> TASK GOAL
Look for the string "loft" in the material below. Copy every line where you find it.
======== SOURCE RECORDS
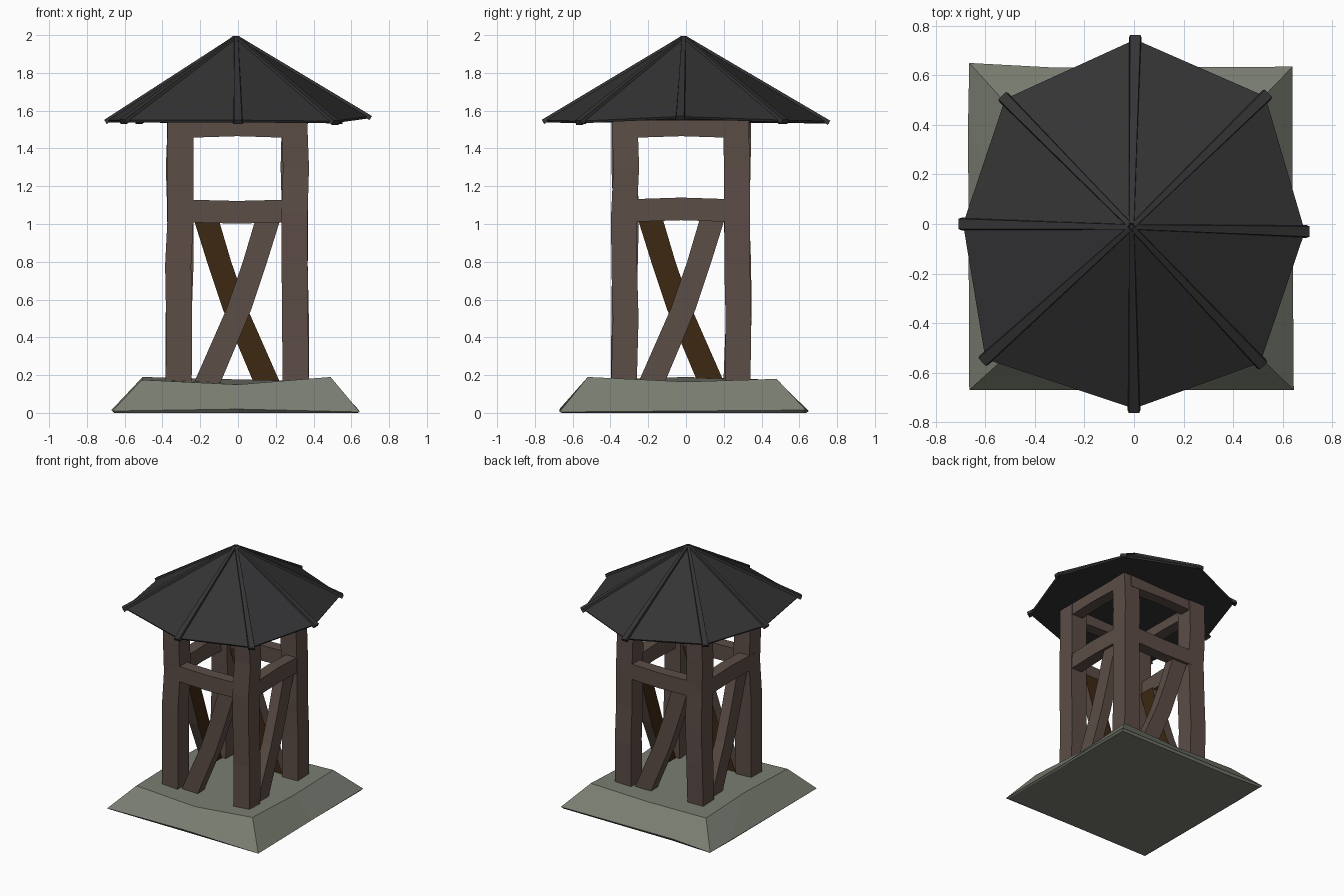
import bpy, math, random
from mathutils import Vector

if "Cube" in bpy.data.objects:
    bpy.data.objects.remove(bpy.data.objects["Cube"])

random.seed(4)
CX, CY = -0.005, -0.025          # centre of the timber frame


def material(name, rgb):
    m = bpy.data.materials.new(name)
    m.diffuse_color = (*rgb, 1)
    m.use_nodes = True
    m.node_tree.nodes["Principled BSDF"].inputs["Base Color"].default_value = m.diffuse_color
    return m


STONE = material("grey stone", (0.195, 0.209, 0.168))
WOOD = material("weathered wood", (0.107, 0.074, 0.063))
DARK = material("dark brown wood", (0.048, 0.0212, 0.006))
SLATE = material("black slate", (0.0343, 0.0343, 0.036))


def loft(name, rings, mats, rule=None):
    """Closed solid through rings of equal point count (counter-clockwise, upward)."""
    n = len(rings[0])
    verts = [p for r in rings for p in r]
    faces = [tuple(range(n))[::-1], tuple(range((len(rings) - 1) * n, len(rings) * n))]
    for k in range(len(rings) - 1):
        for i in range(n):
            j = (i + 1) % n
            faces.append((k * n + i, k * n + j, k * n + n + j, k * n + n + i))
    me = bpy.data.meshes.new(name)
    me.from_pydata(verts, [], faces)
    me.update()
    for m in mats:
        me.materials.append(m)
    if rule:
        for f in me.polygons:
            f.material_index = rule(f)
    ob = bpy.data.objects.new(name, me)
    bpy.context.collection.objects.link(ob)
    return ob


def rect(x0, x1, y0, y1, z):
    return [(x0, y0, z), (x1, y0, z), (x1, y1, z), (x0, y1, z)]


# Uneven stone plinth: eight points per ring, corners and edge middles
base = [(-.665, -.67, .01), (0, -.67, .02), (.645, -.67, .005), (.64, 0, .01),
        (.64, .635, .015), (-.33, .632, .02), (-.665, .65, .01), (-.67, .4, .015)]
base_top = [(-.51, -.53, .175), (0, -.535, .15), (.49, -.52, .19), (.485, 0, .165),
            (.49, .48, .18), (0, .475, .165), (-.51, .48, .175), (-.505, 0, .19)]
floor = [(p[0] * .98, p[1] * .98, 0) for p in base]
loft("stone_base", [floor, base, base_top], [STONE])

# Four slightly crooked corner posts
for sx in (-1, 1):
    for sy in (-1, 1):
        px, py = CX + sx * .305, CY + sy * .297
        rings = []
        for z in (.15, .5, .78, 1.05, 1.3, 1.56):
            ox, oy = (random.uniform(-.008, .008) for _ in range(2))
            if z > 1.5:
                ox -= sx * .004
            rings.append(rect(px + ox - .069, px + ox + .069,
                              py + oy - .068, py + oy + .068, z))
        loft("corner_post", rings, [WOOD])


# Each side: a middle rail, a top rail and one leaning brace
for side, label in enumerate(("front", "right", "back", "left")):
    a = side * math.pi / 2
    u = Vector((math.cos(a), math.sin(a), 0))      # to the right, seen from outside
    n = Vector((math.sin(a), -math.cos(a), 0))     # outwards
    half = .372 if side % 2 == 0 else .365
    out = .362 if side % 2 == 0 else .370

    def at(s, d, z):
        return Vector((CX, CY, z)) + u * s + n * d

    for part, z0, z1, bow in (("middle_rail", 1.01, 1.13, -.008 if side % 2 == 0 else .01),
                              ("top_rail", 1.455, 1.56, .01)):
        rings = []
        for s, dz in ((-half + .06, 0), (0, bow), (half - .06, 0)):
            rings.append([at(s, out, z0 + dz), at(s, out - .09, z0 + dz),
                          at(s, out - .09, z1 + dz), at(s, out, z1 + dz)])
        loft(f"{label}_{part}", rings, [WOOD])

    # Brace: weathered outside, dark brown on the inner face
    rings = []
    for s, z, w in ((-.16, .155, .07), (.01, .55, .066), (.095, .8, .064), (.165, 1.03, .066)):
        rings.append([at(s - w, out - .02, z), at(s + w, out - .02, z),
                      at(s + w, out - .1, z), at(s - w, out - .1, z)])
    loft(f"{label}_brace", rings, [WOOD, DARK],
         lambda f: 1 if f.normal.dot(n) < -.8 else 0)

# Eight-sided roof with a thin eave and a flat underside
rim = [(0, -.745, 1.55), (.51, -.56, 1.545), (.69, -.03, 1.57), (.53, .515, 1.55),
       (.005, .745, 1.545), (-.52, .505, 1.55), (-.69, 0, 1.55), (-.60, -.545, 1.55)]
apex = Vector((-.01, -.012, 1.99))
eave = [(x * .99, y * .99, z - .012) for x, y, z in rim]
tip = [tuple(apex + (Vector(p) - apex) * .006) for p in rim]
loft("roof", [eave, rim, tip], [SLATE])

# Ridge strips along the eight hips
for p in rim:
    end = Vector(p)
    run = end - apex
    end += run.normalized() * .015
    side_dir = Vector((-run.y, run.x, 0)).normalized()
    up = run.cross(side_dir).normalized()
    if up.z < 0:
        up = -up
    rings = []
    for c, w in ((end, .026), (apex + run * .01, .012)):
        rings.append([c - side_dir * w - up * .014, c + side_dir * w - up * .014,
                      c + side_dir * w * .8 + up * .011, c - side_dir * w * .8 + up * .011])
    strip = loft("roof_ridge", rings, [SLATE])
    strip.data.flip_normals() if strip.data.polygons[0].normal.dot(run) < 0 else None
================
> TASK RESPONSE
def loft(name, rings, mats, rule=None):
loft("stone_base", [floor, base, base_top], [STONE])
        loft("corner_post", rings, [WOOD])
        loft(f"{label}_{part}", rings, [WOOD])
    loft(f"{label}_brace", rings, [WOOD, DARK],
loft("roof", [eave, rim, tip], [SLATE])
    strip = loft("roof_ridge", rings, [SLATE])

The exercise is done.